Counsellor Sarah Barr has five tips to help you care for your mental wellness during this time.
This is an unsettling time for us all, therefore it’s important to remember the facts and only listen or follow reliable news sources.
Anxiety creates repetitive, intrusive and fear-based thoughts. These irrational thoughts have a knock-on effect on how we feel and on our behaviour.
A large part of anxiety comes from a sense of what we think we should be able to control, but cannot. We are worried about COVID-19 and may feel helpless about what will happen. The uncertainty might also connect to our uncertainty about other areas of our lives, or remind us of times in the past when we didn’t feel safe and the future seemed uncertain.

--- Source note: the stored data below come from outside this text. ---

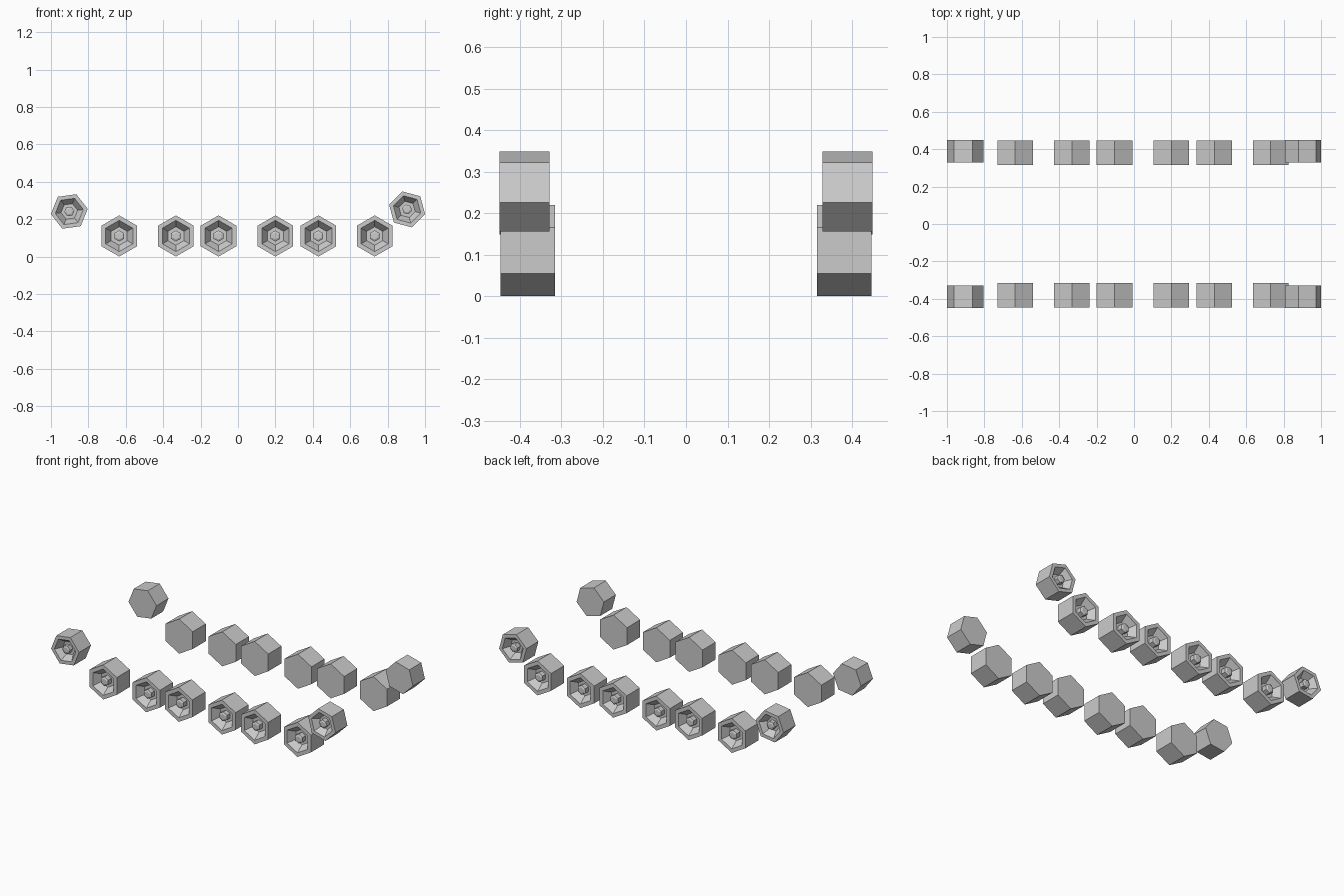
import bpy, math

if "Cube" in bpy.data.objects:
    bpy.data.objects.remove(bpy.data.objects["Cube"])

# Wheel outline: (fraction of radius, depth behind the outer face as fraction of width)
PROFILE = [(1.0, 1.0), (1.0, 0.0), (0.76, 0.0), (0.45, 0.34), (0.27, 0.34), (0.27, 0.1), (0.17, 0.06)]
SIDES = 6


def wheel(name, x, z, radius, y_out, y_in, turn):
    """Six-sided wheel lathed around the y axis, dished on its outer face."""
    verts, faces = [], []
    for r, d in PROFILE:
        y = y_out + (y_in - y_out) * d
        for i in range(SIDES):
            a = math.radians(turn) + 2 * math.pi * i / SIDES
            verts.append((x + radius * r * math.cos(a), y, z + radius * r * math.sin(a)))
    for k in range(len(PROFILE) - 1):
        for i in range(SIDES):
            j = (i + 1) % SIDES
            a, b = k * SIDES, (k + 1) * SIDES
            faces.append((a + i, a + j, b + j, b + i))
    last = (len(PROFILE) - 1) * SIDES
    faces.append(tuple(range(SIDES))[::-1])               # flat inner face
    faces.append(tuple(range(last, last + SIDES)))        # hub cap
    if y_out > 0:                                         # mirrored side: flip winding
        faces = [f[::-1] for f in faces]
    mesh = bpy.data.meshes.new(name)
    mesh.from_pydata(verts, [], faces)
    bpy.context.collection.objects.link(bpy.data.objects.new(name, mesh))


for side, s in (("front", -1), ("back", 1)):
    # Ground wheels
    for n, x in enumerate((-0.635, -0.332, -0.104, 0.2, 0.43, 0.731)):
        wheel(f"{side}_road_wheel_{n + 1}", x, 0.11, 0.11, s * 0.447, s * 0.316, 30)
    # Raised, tilted end wheels
    wheel(f"{side}_end_wheel_left", -0.902, 0.241, 0.0995, s * 0.449, s * 0.329, 8)
    wheel(f"{side}_end_wheel_right", 0.904, 0.252, 0.0995, s * 0.449, s * 0.329, -15)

In times like these, our mental health can suffer and we don’t always know is happening. You might feel more on edge than usual, angry, helpless or sad. You might notice that you are more frustrated with others or want to completely avoid any reminders of what is happening.
For those who live with a mental health illness they may feel more depressed, anxious or less motivated. We all have a responsibility to prioritise and care for our own mental health, during this uncertain period.
Here are a few suggestions that may help you care for your mental wellness during this time:
1. Limit social media and news
If you are finding the media coverage overwhelming and it is heightening your anxiety, it may be useful to allocate set times throughout the day on social media to catch up on news and updates . Too much time on social media, googling things and excessive exposure to media coverage may increase your anxiety.
2. Keep in touch
Even though we are further apart physically through social-distancing, this does not mean we need to loose our connections with family and friends.
It is so important to keep in touch. Call, Skype, video call, message, text or email. It will help you and help them.
We all need to check-in with each other, to talk about our fears and worries, to reassure and offer each other support.
3. Help those in need
Focus on what you can control and not what you can’t control. Be proactive.
Try thinking about what we can do to protect ourselves and those who are vulnerable around us.
Practice good hygiene, be careful, avoid crowds and help those in need.
4. Find a new routine
Routine is key in helping us to care for our mental health and well-being. The lack of it can have a huge impact on thoughts, feelings and behaviour.
Create a new routine, get up every morning at the same time, get washed and dressed. Even though you are at home and staying in a lot, it is important for your wellness.
Sleep and diet are both also so important for your immune system, so stick to a good routine and make sure that you are getting enough sleep and eating well.
5. Take time out
Finally, make sure you include time out for yourself throughout the day, self care will help you to manage your mood and anxiety.
This can include reading, having a bath, going for a walk (within limits and practicing social distancing), listening to music, watching your favourite film, learning a new skill, cooking, journaling/writing or simply sitting for 10 minutes in a room by yourself.
It is important to be cautious, but fear and panic will not help. Worrying steals our joy.
Pro-active things like mindfulness, gratitude, breathing techniques and meditation can also help.
Meditation/mindfulness apps such as Headspace and Calm can be downloaded to your tablet/phone.
There are brilliant support services locally and online:
24/7 Suicide Helpline: 1800 247 247
Aware Support Line: 1800 80 48 48
Pieta House: 1800 247 247
Samaritans: 116 123.
Hopefully everything will return to normal soon. Then we can all move forward with perhaps a different perspective and we won’t take for granted the small things anymore, like visiting our family, meeting a friend for coffee, or going to work.
Take care of yourself and others,